§ PROBLEM STATEMENT: An exact copy of every record, with no pictures, please.

+--

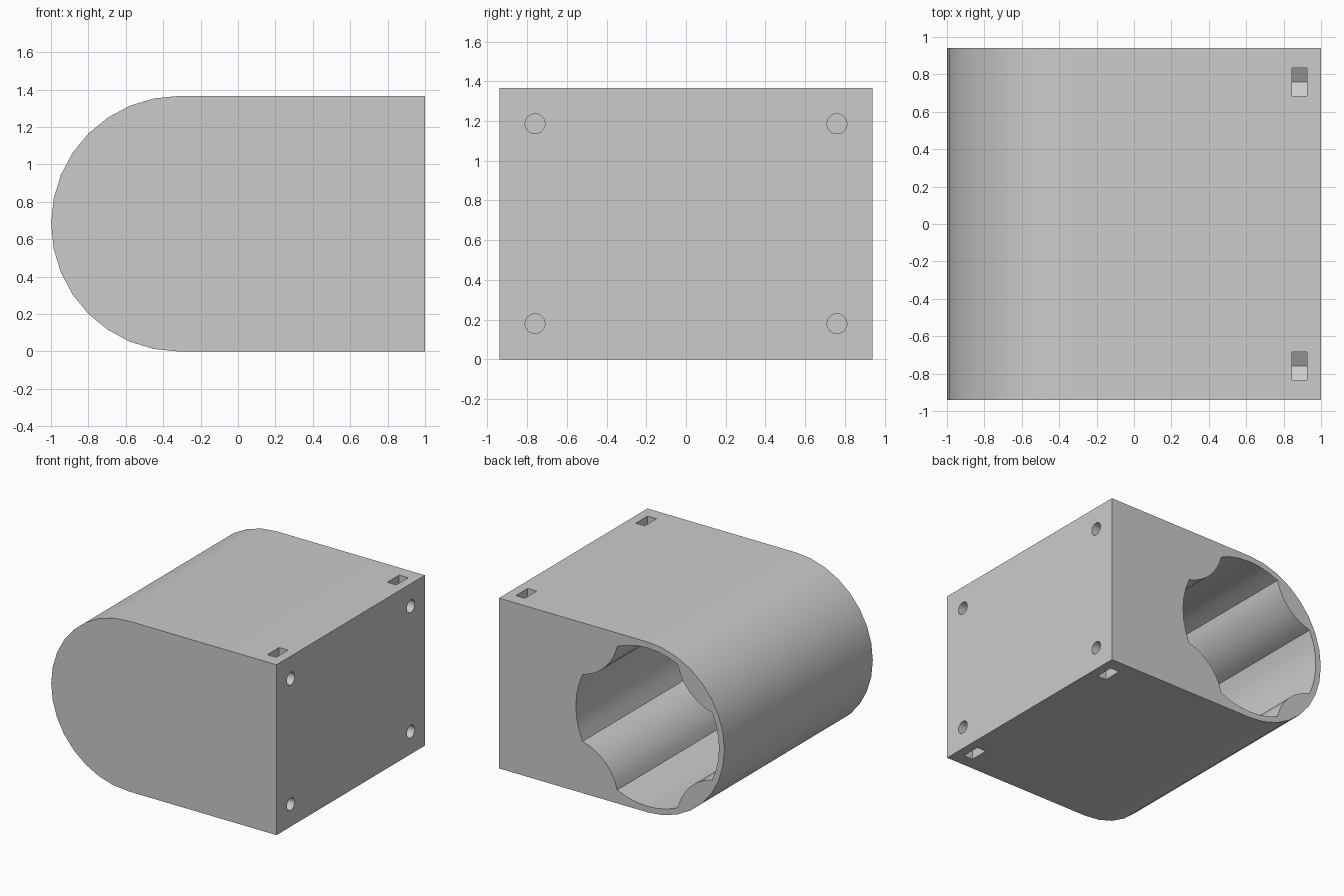
import bpy, bmesh
from math import cos, sin, pi, radians, atan2, hypot

cube = bpy.data.objects.get("Cube")
if cube:
    bpy.data.objects.remove(cube, do_unlink=True)

grey = bpy.data.materials.new("plain grey")
grey.use_nodes = True
grey.diffuse_color = (0.6, 0.6, 0.6, 1)
grey.node_tree.nodes["Principled BSDF"].inputs["Base Color"].default_value = (0.6, 0.6, 0.6, 1)

CX, CZ, R = -0.316, 0.683, 0.683   # centre and radius of the rounded side
HALF_Y, HEIGHT = 0.94, 2 * R


def arc(cx, cz, r, start, end, steps):
    """Points along an arc, angles in radians."""
    return [(cx + r * cos(start + (end - start) * i / steps),
             cz + r * sin(start + (end - start) * i / steps)) for i in range(steps + 1)]


def prism(name, points, axis, low, high):
    """Extrude a profile, given as (x, z) along y or as (y, z) along x."""
    bm = bmesh.new()
    place = (lambda p, d: (p[0], d, p[1])) if axis == "y" else (lambda p, d: (d, p[0], p[1]))
    face = bm.faces.new([bm.verts.new(place(p, low)) for p in points])
    new = bmesh.ops.extrude_face_region(bm, geom=[face])["geom"]
    shift = (0, high - low, 0) if axis == "y" else (high - low, 0, 0)
    bmesh.ops.translate(bm, vec=shift, verts=[g for g in new if isinstance(g, bmesh.types.BMVert)])
    bmesh.ops.recalc_face_normals(bm, faces=bm.faces)
    mesh = bpy.data.meshes.new(name)
    bm.to_mesh(mesh)
    bm.free()
    obj = bpy.data.objects.new(name, mesh)
    bpy.context.collection.objects.link(obj)
    mesh.materials.append(grey)
    return obj


def cut(target, cutter):
    """Subtract a cutter from the target and discard it."""
    cutter.hide_render = True
    mod = target.modifiers.new("cut", "BOOLEAN")
    mod.operation, mod.solver, mod.object = "DIFFERENCE", "EXACT", cutter
    bpy.context.view_layer.objects.active = target
    bpy.ops.object.modifier_apply(modifier=mod.name)
    bpy.data.objects.remove(cutter, do_unlink=True)


# Housing block with one half-round side
outline = [(1, 0), (1, HEIGHT)] + arc(CX, CZ, R, pi / 2, 3 * pi / 2, 16)
housing = prism("housing", outline, "y", -HALF_Y, HALF_Y)

# Cavity open at the back: a circle with four ribs bulging inward on the diagonals
BORE, RIB_TIP, HALF_RIB = 0.635, 0.535, radians(20)
half_chord = BORE * sin(HALF_RIB)
rise = BORE * cos(HALF_RIB) - RIB_TIP
rib_r = (half_chord ** 2 + rise ** 2) / (2 * rise)
rib_dist = RIB_TIP + rib_r
spread = atan2(half_chord, rib_r - rise)
bore = []
for k in range(4):
    mid = k * pi / 2
    lobe = pi / 4 - HALF_RIB
    bore += arc(CX, CZ, BORE, mid - lobe, mid + lobe, 6)
    diag = mid + pi / 4
    bore += arc(CX + rib_dist * cos(diag), CZ + rib_dist * sin(diag), rib_r,
                diag + pi + spread, diag + pi - spread, 8)[1:-1]
cut(housing, prism("cavity_cutter", bore, "y", -0.89, 1.1))

# Bolt holes in the flat side, each with a pointed nut slot from above or below
NUT = 0.075
corner = NUT / cos(pi / 6)
for y in (-0.76, 0.76):
    for side in (-1, 1):
        z = CZ + side * 0.503
        slot = [(y - NUT, CZ + side * 0.8), (y - NUT, z - side * corner / 2),
                (y, z - side * corner),
                (y + NUT, z - side * corner / 2), (y + NUT, CZ + side * 0.8)]
        cut(housing, prism("nut_slot_cutter", slot, "x", 0.845, 0.925))
        cut(housing, prism("bolt_hole_cutter", arc(y, z, 0.05, 0, 2 * pi, 24)[:-1], "x", 0.6, 1.1))

# Smooth the curved walls, keep the corners crisp
bpy.ops.object.select_all(action="DESELECT")
housing.select_set(True)
bpy.context.view_layer.objects.active = housing
bpy.ops.object.shade_smooth_by_angle(angle=radians(25))
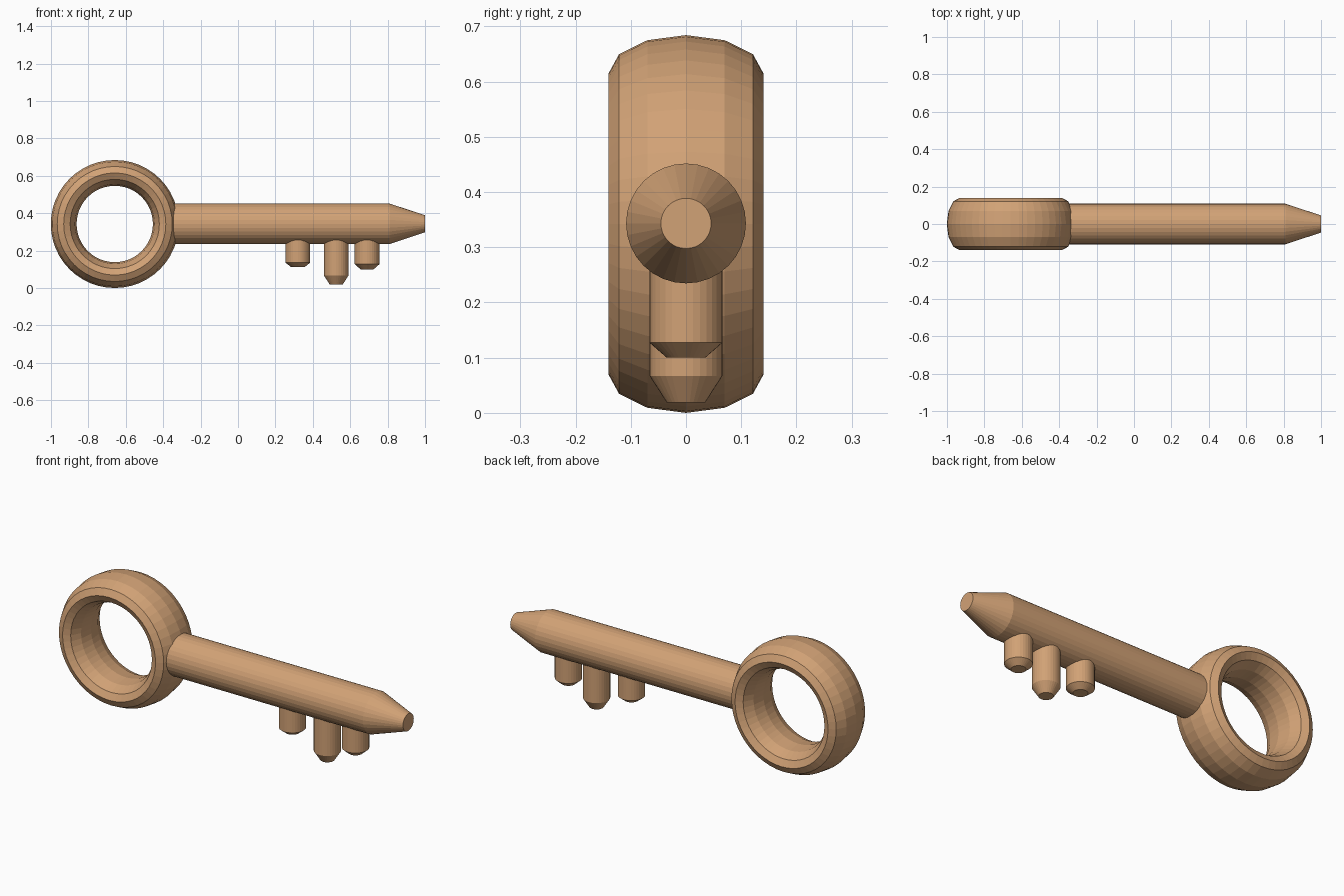
import bpy, bmesh, math

if "Cube" in bpy.data.objects:
    bpy.data.objects.remove(bpy.data.objects["Cube"])

AXIS_Z = 0.343          # height of the shaft and ring centre
BROWN = bpy.data.materials.new("warm_brown")
BROWN.diffuse_color = (0.64, 0.36, 0.18, 1)
BROWN.use_nodes = True
BROWN.node_tree.nodes["Principled BSDF"].inputs["Base Color"].default_value = BROWN.diffuse_color


def revolve(name, profile, segments, place, closed=False):
    """Revolve (radius, height) points; place() maps (x, y, height) to the world."""
    bm = bmesh.new()
    rings = []
    for r, h in profile:
        ring = []
        for i in range(segments):
            a = 2 * math.pi * i / segments
            ring.append(bm.verts.new(place(r * math.cos(a), r * math.sin(a), h)))
        rings.append(ring)
    pairs = list(zip(rings, rings[1:]))
    if closed:
        pairs.append((rings[-1], rings[0]))
    else:
        bm.faces.new(rings[0])
        bm.faces.new(rings[-1])
    for a, b in pairs:
        for i in range(segments):
            j = (i + 1) % segments
            bm.faces.new((a[i], a[j], b[j], b[i]))
    bmesh.ops.recalc_face_normals(bm, faces=bm.faces)
    mesh = bpy.data.meshes.new(name)
    bm.to_mesh(mesh)
    bm.free()
    mesh.materials.append(BROWN)
    obj = bpy.data.objects.new(name, mesh)
    bpy.context.collection.objects.link(obj)
    return obj


# Ring handle: a torus with a 12-sided section stretched in depth
section = [(0.273 + 0.069 * math.cos(math.pi * k / 6),
            0.14 * math.sin(math.pi * k / 6)) for k in range(12)]
revolve("ring_handle", section, 48,
        lambda x, y, h: (-0.659 + x, h, 0.342 + y), closed=True)

# Shaft with tapered tip, running along x
revolve("shaft", [(0.1085, -0.38), (0.1085, 0.81), (0.0455, 1.0)], 32,
        lambda x, y, h: (h, x, AXIS_Z + y))

# Teeth: upright pegs with chamfered lower ends (x, bottom, chamfer height)
for n, (tx, bottom, chamfer) in enumerate(
        [(0.32, 0.111, 0.024), (0.525, 0.019, 0.048), (0.69, 0.10, 0.027)], 1):
    revolve(f"tooth_{n}",
            [(0.035, bottom), (0.066, bottom + chamfer), (0.066, 0.30)], 32,
            lambda x, y, h, tx=tx: (tx + x, y, h))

+--

§ WRITTEN REPLY:
import bpy, bmesh
from math import cos, sin, pi, radians, atan2, hypot

cube = bpy.data.objects.get("Cube")
if cube:
    bpy.data.objects.remove(cube, do_unlink=True)

grey = bpy.data.materials.new("plain grey")
grey.use_nodes = True
grey.diffuse_color = (0.6, 0.6, 0.6, 1)
grey.node_tree.nodes["Principled BSDF"].inputs["Base Color"].default_value = (0.6, 0.6, 0.6, 1)

CX, CZ, R = -0.316, 0.683, 0.683   # centre and radius of the rounded side
HALF_Y, HEIGHT = 0.94, 2 * R


def arc(cx, cz, r, start, end, steps):
    """Points along an arc, angles in radians."""
    return [(cx + r * cos(start + (end - start) * i / steps),
             cz + r * sin(start + (end - start) * i / steps)) for i in range(steps + 1)]


def prism(name, points, axis, low, high):
    """Extrude a profile, given as (x, z) along y or as (y, z) along x."""
    bm = bmesh.new()
    place = (lambda p, d: (p[0], d, p[1])) if axis == "y" else (lambda p, d: (d, p[0], p[1]))
    face = bm.faces.new([bm.verts.new(place(p, low)) for p in points])
    new = bmesh.ops.extrude_face_region(bm, geom=[face])["geom"]
    shift = (0, high - low, 0) if axis == "y" else (high - low, 0, 0)
    bmesh.ops.translate(bm, vec=shift, verts=[g for g in new if isinstance(g, bmesh.types.BMVert)])
    bmesh.ops.recalc_face_normals(bm, faces=bm.faces)
    mesh = bpy.data.meshes.new(name)
    bm.to_mesh(mesh)
    bm.free()
    obj = bpy.data.objects.new(name, mesh)
    bpy.context.collection.objects.link(obj)
    mesh.materials.append(grey)
    return obj


def cut(target, cutter):
    """Subtract a cutter from the target and discard it."""
    cutter.hide_render = True
    mod = target.modifiers.new("cut", "BOOLEAN")
    mod.operation, mod.solver, mod.object = "DIFFERENCE", "EXACT", cutter
    bpy.context.view_layer.objects.active = target
    bpy.ops.object.modifier_apply(modifier=mod.name)
    bpy.data.objects.remove(cutter, do_unlink=True)


# Housing block with one half-round side
outline = [(1, 0), (1, HEIGHT)] + arc(CX, CZ, R, pi / 2, 3 * pi / 2, 16)
housing = prism("housing", outline, "y", -HALF_Y, HALF_Y)

# Cavity open at the back: a circle with four ribs bulging inward on the diagonals
BORE, RIB_TIP, HALF_RIB = 0.635, 0.535, radians(20)
half_chord = BORE * sin(HALF_RIB)
rise = BORE * cos(HALF_RIB) - RIB_TIP
rib_r = (half_chord ** 2 + rise ** 2) / (2 * rise)
rib_dist = RIB_TIP + rib_r
spread = atan2(half_chord, rib_r - rise)
bore = []
for k in range(4):
    mid = k * pi / 2
    lobe = pi / 4 - HALF_RIB
    bore += arc(CX, CZ, BORE, mid - lobe, mid + lobe, 6)
    diag = mid + pi / 4
    bore += arc(CX + rib_dist * cos(diag), CZ + rib_dist * sin(diag), rib_r,
                diag + pi + spread, diag + pi - spread, 8)[1:-1]
cut(housing, prism("cavity_cutter", bore, "y", -0.89, 1.1))

# Bolt holes in the flat side, each with a pointed nut slot from above or below
NUT = 0.075
corner = NUT / cos(pi / 6)
for y in (-0.76, 0.76):
    for side in (-1, 1):
        z = CZ + side * 0.503
        slot = [(y - NUT, CZ + side * 0.8), (y - NUT, z - side * corner / 2),
                (y, z - side * corner),
                (y + NUT, z - side * corner / 2), (y + NUT, CZ + side * 0.8)]
        cut(housing, prism("nut_slot_cutter", slot, "x", 0.845, 0.925))
        cut(housing, prism("bolt_hole_cutter", arc(y, z, 0.05, 0, 2 * pi, 24)[:-1], "x", 0.6, 1.1))

# Smooth the curved walls, keep the corners crisp
bpy.ops.object.select_all(action="DESELECT")
housing.select_set(True)
bpy.context.view_layer.objects.active = housing
bpy.ops.object.shade_smooth_by_angle(angle=radians(25))
import bpy, bmesh, math

if "Cube" in bpy.data.objects:
    bpy.data.objects.remove(bpy.data.objects["Cube"])

AXIS_Z = 0.343          # height of the shaft and ring centre
BROWN = bpy.data.materials.new("warm_brown")
BROWN.diffuse_color = (0.64, 0.36, 0.18, 1)
BROWN.use_nodes = True
BROWN.node_tree.nodes["Principled BSDF"].inputs["Base Color"].default_value = BROWN.diffuse_color


def revolve(name, profile, segments, place, closed=False):
    """Revolve (radius, height) points; place() maps (x, y, height) to the world."""
    bm = bmesh.new()
    rings = []
    for r, h in profile:
        ring = []
        for i in range(segments):
            a = 2 * math.pi * i / segments
            ring.append(bm.verts.new(place(r * math.cos(a), r * math.sin(a), h)))
        rings.append(ring)
    pairs = list(zip(rings, rings[1:]))
    if closed:
        pairs.append((rings[-1], rings[0]))
    else:
        bm.faces.new(rings[0])
        bm.faces.new(rings[-1])
    for a, b in pairs:
        for i in range(segments):
            j = (i + 1) % segments
            bm.faces.new((a[i], a[j], b[j], b[i]))
    bmesh.ops.recalc_face_normals(bm, faces=bm.faces)
    mesh = bpy.data.meshes.new(name)
    bm.to_mesh(mesh)
    bm.free()
    mesh.materials.append(BROWN)
    obj = bpy.data.objects.new(name, mesh)
    bpy.context.collection.objects.link(obj)
    return obj


# Ring handle: a torus with a 12-sided section stretched in depth
section = [(0.273 + 0.069 * math.cos(math.pi * k / 6),
            0.14 * math.sin(math.pi * k / 6)) for k in range(12)]
revolve("ring_handle", section, 48,
        lambda x, y, h: (-0.659 + x, h, 0.342 + y), closed=True)

# Shaft with tapered tip, running along x
revolve("shaft", [(0.1085, -0.38), (0.1085, 0.81), (0.0455, 1.0)], 32,
        lambda x, y, h: (h, x, AXIS_Z + y))

# Teeth: upright pegs with chamfered lower ends (x, bottom, chamfer height)
for n, (tx, bottom, chamfer) in enumerate(
        [(0.32, 0.111, 0.024), (0.525, 0.019, 0.048), (0.69, 0.10, 0.027)], 1):
    revolve(f"tooth_{n}",
            [(0.035, bottom), (0.066, bottom + chamfer), (0.066, 0.30)], 32,
            lambda x, y, h, tx=tx: (tx + x, y, h))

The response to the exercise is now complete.